As an equivalent they should at least have James McAvoy in a cock-straining g-string that would make the boys of Magic Mike envious.
Maybe it seems like they take a long time to get there, because there’s so many people they need to check in with, so many opinions that need canvassing. Do they all matter? Possibly not. But returning favourites like Jennifer Lawrence as Mystique, who’s become a reluctant positive role model for mutant kind and… some other people need to be balanced with ‘new’ jerks like Australia’s Own Kodi Smit-McPhee as Nightcrawler and Sophie Turner as a young Jean Gray, and an ever younger Cyclops (Lucas Till), because the story needs to have someone to care about. Not that I care one bit about that one-eyed freak.
There is a reprise of the slow-motion scene at the Pentagon from the last film where Quicksilver (MAGNETO’S SON as they keep telling us every five goddamn minutes) tries to save a bunch of people at the School for the Gifted (that nonetheless couldn’t see this coming), and I think it’s another bravura scene, just maybe not as ‘funny’ as the earlier one, but no less competent.
The scene that comes out of absolutely nowhere, as in I had no idea it was coming, and surprised me the most, occurs when a certain Australian actor, masquerading as a Canadian immortal with shiny claws that come out of his hands, is first unleashed, and basically is, for the time he’s in the story, an unstoppable monster from a horror flick, getting to do the bloody carving and shredding on a bunch of humans that people have been waiting 9 films for. He was terrifying, even with strange headgear that made me wonder whether he was wearing a retainer to fix his teeth or something.
Yes it all builds to a massive fight at the end, but I’d argue that the road they take to get there is an enjoyable one, and the fight at the end isn’t a completely dumb one. I won’t argue that it’s a meaningful one, but these characters work well together, especially at the end, to beat someone I would have thought they couldn’t. More fool me. The sequence at Auschwitz, one which many have argued is in poor taste at best, and downright monstrously misguided at worst is a strong one, for me. They’ve long established Erik’s connection to the place, since his family were slaughtered there, so bringing this back full circle seems like a valid choice to me.
The relationship between Charles, Erik and Raven is a strong one, and, let’s be fair, it’s also always been about the love/jealousy that exists between the three of them, and in some ways Apocalypse gives them a decent ending on this part of it all, especially since we now have different dynamics and chemistries to look forward to.

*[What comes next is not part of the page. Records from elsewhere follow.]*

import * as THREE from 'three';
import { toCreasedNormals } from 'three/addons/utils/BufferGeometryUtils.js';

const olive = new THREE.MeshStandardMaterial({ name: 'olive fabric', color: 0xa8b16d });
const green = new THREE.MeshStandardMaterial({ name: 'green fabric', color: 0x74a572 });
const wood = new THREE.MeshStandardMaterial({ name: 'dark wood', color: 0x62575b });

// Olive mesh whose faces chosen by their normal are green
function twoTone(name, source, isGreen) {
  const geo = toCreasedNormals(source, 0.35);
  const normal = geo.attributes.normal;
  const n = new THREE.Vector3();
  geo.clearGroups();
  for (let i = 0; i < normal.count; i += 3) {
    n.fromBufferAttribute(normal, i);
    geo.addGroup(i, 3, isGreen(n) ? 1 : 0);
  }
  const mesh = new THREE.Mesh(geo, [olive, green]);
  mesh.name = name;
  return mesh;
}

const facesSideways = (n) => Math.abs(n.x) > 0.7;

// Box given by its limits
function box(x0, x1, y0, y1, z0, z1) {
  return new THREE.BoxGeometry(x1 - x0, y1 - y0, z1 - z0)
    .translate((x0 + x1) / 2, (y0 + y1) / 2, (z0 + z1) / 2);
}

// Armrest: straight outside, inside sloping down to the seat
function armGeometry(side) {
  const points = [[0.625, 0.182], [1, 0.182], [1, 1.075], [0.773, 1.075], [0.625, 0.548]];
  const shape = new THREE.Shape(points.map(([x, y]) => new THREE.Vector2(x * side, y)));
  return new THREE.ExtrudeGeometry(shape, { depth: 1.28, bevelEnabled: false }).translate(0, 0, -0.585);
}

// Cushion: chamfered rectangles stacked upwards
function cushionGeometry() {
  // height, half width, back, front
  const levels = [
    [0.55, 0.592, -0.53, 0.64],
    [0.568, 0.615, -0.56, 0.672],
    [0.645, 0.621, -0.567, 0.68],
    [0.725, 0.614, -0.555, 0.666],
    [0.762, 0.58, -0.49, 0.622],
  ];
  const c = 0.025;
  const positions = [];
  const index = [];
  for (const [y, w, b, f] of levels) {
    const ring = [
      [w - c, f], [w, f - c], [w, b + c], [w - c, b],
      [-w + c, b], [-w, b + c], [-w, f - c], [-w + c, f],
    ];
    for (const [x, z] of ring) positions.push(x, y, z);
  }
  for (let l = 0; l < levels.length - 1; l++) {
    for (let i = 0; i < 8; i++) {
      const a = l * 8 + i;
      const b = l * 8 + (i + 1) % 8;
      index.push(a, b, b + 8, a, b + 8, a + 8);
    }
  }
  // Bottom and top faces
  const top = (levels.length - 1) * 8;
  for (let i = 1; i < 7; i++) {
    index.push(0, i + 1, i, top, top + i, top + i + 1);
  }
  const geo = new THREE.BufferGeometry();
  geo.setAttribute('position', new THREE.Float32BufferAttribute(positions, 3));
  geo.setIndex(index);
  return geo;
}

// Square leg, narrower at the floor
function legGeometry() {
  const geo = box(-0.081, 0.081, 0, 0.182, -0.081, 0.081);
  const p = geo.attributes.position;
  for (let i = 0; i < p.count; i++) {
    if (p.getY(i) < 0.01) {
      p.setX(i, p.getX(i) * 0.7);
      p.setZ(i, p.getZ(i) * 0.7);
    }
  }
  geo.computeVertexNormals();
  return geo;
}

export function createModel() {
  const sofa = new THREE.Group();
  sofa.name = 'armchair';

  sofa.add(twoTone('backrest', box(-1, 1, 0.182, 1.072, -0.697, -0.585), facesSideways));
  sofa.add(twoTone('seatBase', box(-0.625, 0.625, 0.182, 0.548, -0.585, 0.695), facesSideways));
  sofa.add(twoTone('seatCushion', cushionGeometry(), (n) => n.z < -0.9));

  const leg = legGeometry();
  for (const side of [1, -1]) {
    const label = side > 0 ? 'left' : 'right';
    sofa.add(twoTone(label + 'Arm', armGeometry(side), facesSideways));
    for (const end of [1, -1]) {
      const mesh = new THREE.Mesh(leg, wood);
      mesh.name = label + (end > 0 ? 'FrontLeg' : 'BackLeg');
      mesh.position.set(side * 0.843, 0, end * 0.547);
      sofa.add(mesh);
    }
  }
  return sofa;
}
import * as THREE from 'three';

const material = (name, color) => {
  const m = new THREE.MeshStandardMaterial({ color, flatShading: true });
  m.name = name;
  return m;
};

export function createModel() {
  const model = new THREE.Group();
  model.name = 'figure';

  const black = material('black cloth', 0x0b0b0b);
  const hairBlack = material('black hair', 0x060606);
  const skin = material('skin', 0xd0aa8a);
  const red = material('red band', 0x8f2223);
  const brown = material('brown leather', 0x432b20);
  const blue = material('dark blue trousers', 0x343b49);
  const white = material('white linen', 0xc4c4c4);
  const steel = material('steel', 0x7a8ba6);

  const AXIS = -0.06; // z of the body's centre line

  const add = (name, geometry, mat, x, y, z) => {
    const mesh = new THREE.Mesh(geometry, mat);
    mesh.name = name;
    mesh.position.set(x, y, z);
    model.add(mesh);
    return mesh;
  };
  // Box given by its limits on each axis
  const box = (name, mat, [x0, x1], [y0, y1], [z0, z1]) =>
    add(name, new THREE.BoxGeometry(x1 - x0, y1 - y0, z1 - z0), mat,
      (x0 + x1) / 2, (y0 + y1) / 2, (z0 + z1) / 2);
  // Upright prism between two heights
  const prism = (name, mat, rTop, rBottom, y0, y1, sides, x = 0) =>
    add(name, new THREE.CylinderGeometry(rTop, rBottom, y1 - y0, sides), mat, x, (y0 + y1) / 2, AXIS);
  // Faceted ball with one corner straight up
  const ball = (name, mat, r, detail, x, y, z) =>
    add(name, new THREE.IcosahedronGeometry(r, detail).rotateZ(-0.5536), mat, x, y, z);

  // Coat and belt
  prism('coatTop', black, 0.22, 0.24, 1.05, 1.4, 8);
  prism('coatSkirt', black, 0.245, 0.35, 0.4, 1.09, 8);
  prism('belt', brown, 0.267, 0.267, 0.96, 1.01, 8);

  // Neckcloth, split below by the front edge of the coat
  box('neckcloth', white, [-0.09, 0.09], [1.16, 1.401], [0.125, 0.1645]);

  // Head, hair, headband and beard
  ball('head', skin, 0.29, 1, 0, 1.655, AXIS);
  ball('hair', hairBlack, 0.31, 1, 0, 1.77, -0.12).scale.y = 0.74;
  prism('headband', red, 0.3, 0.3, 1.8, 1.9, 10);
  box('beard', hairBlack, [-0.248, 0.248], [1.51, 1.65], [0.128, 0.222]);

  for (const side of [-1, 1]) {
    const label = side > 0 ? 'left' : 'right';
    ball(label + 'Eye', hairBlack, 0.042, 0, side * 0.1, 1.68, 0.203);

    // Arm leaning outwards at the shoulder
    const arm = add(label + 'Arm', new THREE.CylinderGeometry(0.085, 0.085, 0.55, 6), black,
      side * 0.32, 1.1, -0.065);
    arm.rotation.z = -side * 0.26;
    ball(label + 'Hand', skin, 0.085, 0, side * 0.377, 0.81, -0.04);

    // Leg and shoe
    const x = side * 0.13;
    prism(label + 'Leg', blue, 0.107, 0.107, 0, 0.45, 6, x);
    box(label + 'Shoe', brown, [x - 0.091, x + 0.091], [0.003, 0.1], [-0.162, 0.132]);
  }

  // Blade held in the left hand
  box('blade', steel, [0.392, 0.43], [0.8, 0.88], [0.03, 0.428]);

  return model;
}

Or not. It’s not as if there aren’t enough of these goddamn films coming out. It was entertaining enough for my money, and all the negativity about it ignores the fact that all of these X-Men flicks are a bit naff, really, let’s be honest. Whether as a metaphor for civil rights / gay rights and such, or just an excuse to watch superpowered people whack a bunch of other superpowered people, really, it’s about a bunch of freaks the world hates who have to work together to save the world.
And that gives hope to freaks, geeks, and the great unwashed undateable masses the world over, which has to be a good thing, doesn’t it?
7 times all will not be revealed any time soon out of 10
“I tried it your way, Charles. I lived with them, as one of them. They took everything from me. Now, we shall take everything from them.” – Erik, you’re a bad man, but you’re just so compelling – X-Men: Apocalypse